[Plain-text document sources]
──────
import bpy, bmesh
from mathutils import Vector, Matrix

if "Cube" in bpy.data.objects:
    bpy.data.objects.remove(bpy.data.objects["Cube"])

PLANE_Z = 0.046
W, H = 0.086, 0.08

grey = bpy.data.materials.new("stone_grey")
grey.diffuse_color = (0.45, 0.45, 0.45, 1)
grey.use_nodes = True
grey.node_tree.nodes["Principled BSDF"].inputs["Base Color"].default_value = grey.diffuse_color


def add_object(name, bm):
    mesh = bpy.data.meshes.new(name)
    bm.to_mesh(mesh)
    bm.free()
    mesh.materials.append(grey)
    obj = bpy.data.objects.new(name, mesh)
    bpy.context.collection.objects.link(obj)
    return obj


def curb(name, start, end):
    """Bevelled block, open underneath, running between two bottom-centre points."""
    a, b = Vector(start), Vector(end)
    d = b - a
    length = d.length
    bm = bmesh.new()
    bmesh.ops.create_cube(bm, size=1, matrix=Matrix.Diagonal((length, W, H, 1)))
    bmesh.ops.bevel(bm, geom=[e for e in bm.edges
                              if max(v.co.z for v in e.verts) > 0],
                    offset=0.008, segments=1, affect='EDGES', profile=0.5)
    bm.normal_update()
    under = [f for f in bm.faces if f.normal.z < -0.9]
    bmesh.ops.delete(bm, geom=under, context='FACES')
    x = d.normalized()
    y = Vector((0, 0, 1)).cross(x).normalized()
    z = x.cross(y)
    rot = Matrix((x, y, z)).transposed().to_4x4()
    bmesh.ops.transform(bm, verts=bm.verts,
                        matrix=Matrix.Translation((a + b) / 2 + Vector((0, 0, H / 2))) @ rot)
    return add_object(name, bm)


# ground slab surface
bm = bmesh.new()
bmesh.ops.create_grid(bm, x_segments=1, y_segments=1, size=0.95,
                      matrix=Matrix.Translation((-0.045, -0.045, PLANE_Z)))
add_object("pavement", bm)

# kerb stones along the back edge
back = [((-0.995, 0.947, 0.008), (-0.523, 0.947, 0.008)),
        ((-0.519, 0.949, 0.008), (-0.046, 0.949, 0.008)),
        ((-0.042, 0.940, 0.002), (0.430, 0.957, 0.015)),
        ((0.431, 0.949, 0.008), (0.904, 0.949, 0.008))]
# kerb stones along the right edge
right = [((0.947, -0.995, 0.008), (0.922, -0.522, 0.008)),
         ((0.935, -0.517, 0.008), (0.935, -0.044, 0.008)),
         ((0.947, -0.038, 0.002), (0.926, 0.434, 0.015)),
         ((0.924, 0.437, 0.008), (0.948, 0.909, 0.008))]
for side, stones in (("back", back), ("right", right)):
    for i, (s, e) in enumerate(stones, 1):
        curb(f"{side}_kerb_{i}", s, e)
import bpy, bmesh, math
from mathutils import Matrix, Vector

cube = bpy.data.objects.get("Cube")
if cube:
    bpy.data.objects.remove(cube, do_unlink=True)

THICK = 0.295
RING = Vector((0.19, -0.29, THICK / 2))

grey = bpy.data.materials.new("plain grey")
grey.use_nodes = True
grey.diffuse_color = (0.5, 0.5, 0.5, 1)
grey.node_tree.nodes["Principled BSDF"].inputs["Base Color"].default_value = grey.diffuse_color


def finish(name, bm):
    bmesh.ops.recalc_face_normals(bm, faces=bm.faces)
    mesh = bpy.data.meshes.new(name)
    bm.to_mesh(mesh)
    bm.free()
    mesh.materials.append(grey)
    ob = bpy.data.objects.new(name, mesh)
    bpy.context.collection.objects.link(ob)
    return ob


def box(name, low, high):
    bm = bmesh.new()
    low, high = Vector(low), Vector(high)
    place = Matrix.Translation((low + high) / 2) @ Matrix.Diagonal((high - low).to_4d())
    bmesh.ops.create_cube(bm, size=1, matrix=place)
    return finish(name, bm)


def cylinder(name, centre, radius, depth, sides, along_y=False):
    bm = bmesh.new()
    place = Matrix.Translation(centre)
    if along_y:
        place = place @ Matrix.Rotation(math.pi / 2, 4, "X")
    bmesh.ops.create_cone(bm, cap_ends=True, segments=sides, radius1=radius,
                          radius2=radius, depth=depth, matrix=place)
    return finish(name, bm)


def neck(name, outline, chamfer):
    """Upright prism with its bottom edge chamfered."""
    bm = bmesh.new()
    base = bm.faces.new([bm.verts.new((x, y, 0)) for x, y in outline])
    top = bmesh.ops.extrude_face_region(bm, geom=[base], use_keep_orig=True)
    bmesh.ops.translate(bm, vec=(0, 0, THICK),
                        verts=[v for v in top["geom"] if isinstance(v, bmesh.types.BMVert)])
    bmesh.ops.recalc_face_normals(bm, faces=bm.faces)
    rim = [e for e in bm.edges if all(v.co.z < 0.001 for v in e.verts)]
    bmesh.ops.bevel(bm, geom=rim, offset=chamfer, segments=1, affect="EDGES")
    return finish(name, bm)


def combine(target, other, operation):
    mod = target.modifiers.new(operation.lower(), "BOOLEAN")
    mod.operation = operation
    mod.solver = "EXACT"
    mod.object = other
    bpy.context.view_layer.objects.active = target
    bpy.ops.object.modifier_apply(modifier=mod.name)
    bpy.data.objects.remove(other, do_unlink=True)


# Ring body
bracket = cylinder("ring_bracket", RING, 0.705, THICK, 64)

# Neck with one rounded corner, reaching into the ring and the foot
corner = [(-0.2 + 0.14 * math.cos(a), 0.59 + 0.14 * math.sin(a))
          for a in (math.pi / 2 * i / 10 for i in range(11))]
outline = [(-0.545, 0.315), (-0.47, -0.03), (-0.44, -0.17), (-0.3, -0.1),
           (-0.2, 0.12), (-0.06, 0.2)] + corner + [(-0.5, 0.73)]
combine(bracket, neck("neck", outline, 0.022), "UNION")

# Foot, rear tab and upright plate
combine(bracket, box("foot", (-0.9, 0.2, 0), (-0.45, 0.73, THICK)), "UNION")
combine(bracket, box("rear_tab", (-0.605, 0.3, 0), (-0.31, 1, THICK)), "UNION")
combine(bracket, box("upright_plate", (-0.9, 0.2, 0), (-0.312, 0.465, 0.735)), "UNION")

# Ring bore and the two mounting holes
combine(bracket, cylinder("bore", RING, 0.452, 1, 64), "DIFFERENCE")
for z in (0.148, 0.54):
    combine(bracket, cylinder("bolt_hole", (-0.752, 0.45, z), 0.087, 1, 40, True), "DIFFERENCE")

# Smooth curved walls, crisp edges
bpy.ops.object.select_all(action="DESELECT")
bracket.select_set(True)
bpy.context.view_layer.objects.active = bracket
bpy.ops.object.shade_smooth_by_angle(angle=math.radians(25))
──────
Search the data above for lines holding "cylinder" and copy each of them.

WRITTEN ANSWER =
def cylinder(name, centre, radius, depth, sides, along_y=False):
bracket = cylinder("ring_bracket", RING, 0.705, THICK, 64)
combine(bracket, cylinder("bore", RING, 0.452, 1, 64), "DIFFERENCE")
    combine(bracket, cylinder("bolt_hole", (-0.752, 0.45, z), 0.087, 1, 40, True), "DIFFERENCE")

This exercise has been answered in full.